> What is being asked: Leaving all pictures aside, write out the records below precisely as given.

*** Opening The records ***

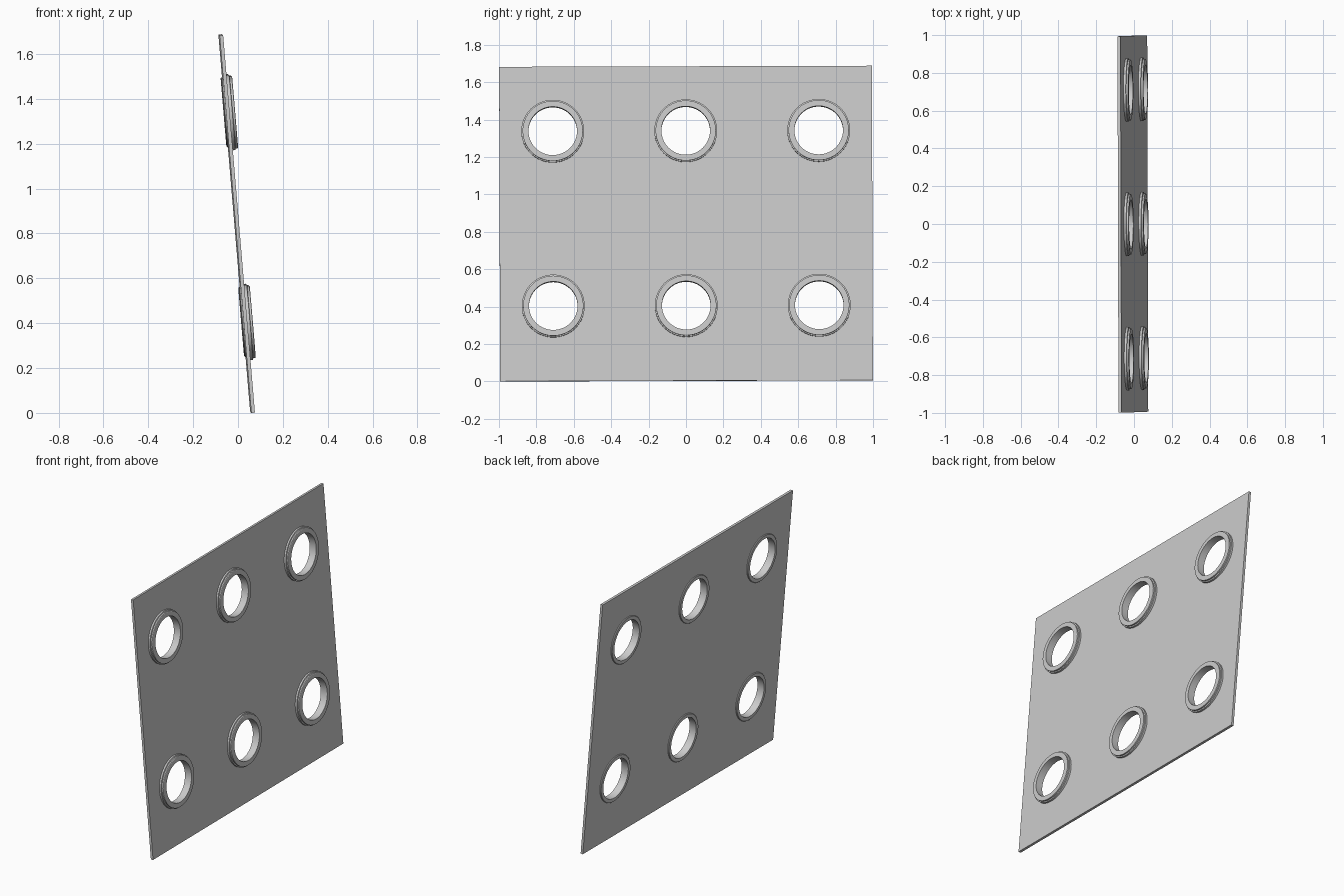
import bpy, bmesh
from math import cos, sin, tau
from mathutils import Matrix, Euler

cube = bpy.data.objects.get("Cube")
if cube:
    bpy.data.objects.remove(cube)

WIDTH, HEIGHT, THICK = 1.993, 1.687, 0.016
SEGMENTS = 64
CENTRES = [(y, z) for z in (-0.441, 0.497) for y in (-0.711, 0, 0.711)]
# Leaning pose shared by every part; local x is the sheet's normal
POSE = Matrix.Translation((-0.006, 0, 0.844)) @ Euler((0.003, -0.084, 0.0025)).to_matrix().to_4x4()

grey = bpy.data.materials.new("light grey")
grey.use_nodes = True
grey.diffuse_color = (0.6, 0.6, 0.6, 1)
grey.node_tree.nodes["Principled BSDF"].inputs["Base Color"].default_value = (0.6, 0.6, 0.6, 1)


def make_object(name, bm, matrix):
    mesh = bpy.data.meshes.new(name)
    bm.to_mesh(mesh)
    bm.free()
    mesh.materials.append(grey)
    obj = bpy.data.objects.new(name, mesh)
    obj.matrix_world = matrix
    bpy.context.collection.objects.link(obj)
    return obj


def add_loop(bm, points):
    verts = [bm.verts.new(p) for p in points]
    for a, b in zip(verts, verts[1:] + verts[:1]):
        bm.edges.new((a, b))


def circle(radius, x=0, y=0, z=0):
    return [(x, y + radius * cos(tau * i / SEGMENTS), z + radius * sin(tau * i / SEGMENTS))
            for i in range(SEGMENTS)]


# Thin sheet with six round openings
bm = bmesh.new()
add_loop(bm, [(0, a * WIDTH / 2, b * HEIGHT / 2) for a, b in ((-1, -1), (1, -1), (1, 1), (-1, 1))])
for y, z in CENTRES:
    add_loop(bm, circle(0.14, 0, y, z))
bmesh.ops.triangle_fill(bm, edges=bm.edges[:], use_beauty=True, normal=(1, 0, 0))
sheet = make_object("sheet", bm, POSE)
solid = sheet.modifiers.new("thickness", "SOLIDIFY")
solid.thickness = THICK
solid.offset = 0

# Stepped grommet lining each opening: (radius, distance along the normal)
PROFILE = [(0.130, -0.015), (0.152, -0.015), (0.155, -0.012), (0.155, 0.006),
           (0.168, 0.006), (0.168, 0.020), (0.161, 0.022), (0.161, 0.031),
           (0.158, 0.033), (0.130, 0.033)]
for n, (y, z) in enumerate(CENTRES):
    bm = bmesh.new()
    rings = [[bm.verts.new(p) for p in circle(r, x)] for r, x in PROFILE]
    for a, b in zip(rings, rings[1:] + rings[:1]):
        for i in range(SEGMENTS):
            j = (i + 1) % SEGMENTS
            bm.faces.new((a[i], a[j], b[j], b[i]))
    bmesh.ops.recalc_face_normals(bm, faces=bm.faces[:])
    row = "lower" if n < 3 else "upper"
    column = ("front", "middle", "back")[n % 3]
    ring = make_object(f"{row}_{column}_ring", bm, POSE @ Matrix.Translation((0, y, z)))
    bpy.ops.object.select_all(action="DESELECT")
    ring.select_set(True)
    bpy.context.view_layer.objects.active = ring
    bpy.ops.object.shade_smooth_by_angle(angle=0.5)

*** Closing The records ***

> Reply:
import bpy, bmesh
from math import cos, sin, tau
from mathutils import Matrix, Euler

cube = bpy.data.objects.get("Cube")
if cube:
    bpy.data.objects.remove(cube)

WIDTH, HEIGHT, THICK = 1.993, 1.687, 0.016
SEGMENTS = 64
CENTRES = [(y, z) for z in (-0.441, 0.497) for y in (-0.711, 0, 0.711)]
# Leaning pose shared by every part; local x is the sheet's normal
POSE = Matrix.Translation((-0.006, 0, 0.844)) @ Euler((0.003, -0.084, 0.0025)).to_matrix().to_4x4()

grey = bpy.data.materials.new("light grey")
grey.use_nodes = True
grey.diffuse_color = (0.6, 0.6, 0.6, 1)
grey.node_tree.nodes["Principled BSDF"].inputs["Base Color"].default_value = (0.6, 0.6, 0.6, 1)


def make_object(name, bm, matrix):
    mesh = bpy.data.meshes.new(name)
    bm.to_mesh(mesh)
    bm.free()
    mesh.materials.append(grey)
    obj = bpy.data.objects.new(name, mesh)
    obj.matrix_world = matrix
    bpy.context.collection.objects.link(obj)
    return obj


def add_loop(bm, points):
    verts = [bm.verts.new(p) for p in points]
    for a, b in zip(verts, verts[1:] + verts[:1]):
        bm.edges.new((a, b))


def circle(radius, x=0, y=0, z=0):
    return [(x, y + radius * cos(tau * i / SEGMENTS), z + radius * sin(tau * i / SEGMENTS))
            for i in range(SEGMENTS)]


# Thin sheet with six round openings
bm = bmesh.new()
add_loop(bm, [(0, a * WIDTH / 2, b * HEIGHT / 2) for a, b in ((-1, -1), (1, -1), (1, 1), (-1, 1))])
for y, z in CENTRES:
    add_loop(bm, circle(0.14, 0, y, z))
bmesh.ops.triangle_fill(bm, edges=bm.edges[:], use_beauty=True, normal=(1, 0, 0))
sheet = make_object("sheet", bm, POSE)
solid = sheet.modifiers.new("thickness", "SOLIDIFY")
solid.thickness = THICK
solid.offset = 0

# Stepped grommet lining each opening: (radius, distance along the normal)
PROFILE = [(0.130, -0.015), (0.152, -0.015), (0.155, -0.012), (0.155, 0.006),
           (0.168, 0.006), (0.168, 0.020), (0.161, 0.022), (0.161, 0.031),
           (0.158, 0.033), (0.130, 0.033)]
for n, (y, z) in enumerate(CENTRES):
    bm = bmesh.new()
    rings = [[bm.verts.new(p) for p in circle(r, x)] for r, x in PROFILE]
    for a, b in zip(rings, rings[1:] + rings[:1]):
        for i in range(SEGMENTS):
            j = (i + 1) % SEGMENTS
            bm.faces.new((a[i], a[j], b[j], b[i]))
    bmesh.ops.recalc_face_normals(bm, faces=bm.faces[:])
    row = "lower" if n < 3 else "upper"
    column = ("front", "middle", "back")[n % 3]
    ring = make_object(f"{row}_{column}_ring", bm, POSE @ Matrix.Translation((0, y, z)))
    bpy.ops.object.select_all(action="DESELECT")
    ring.select_set(True)
    bpy.context.view_layer.objects.active = ring
    bpy.ops.object.shade_smooth_by_angle(angle=0.5)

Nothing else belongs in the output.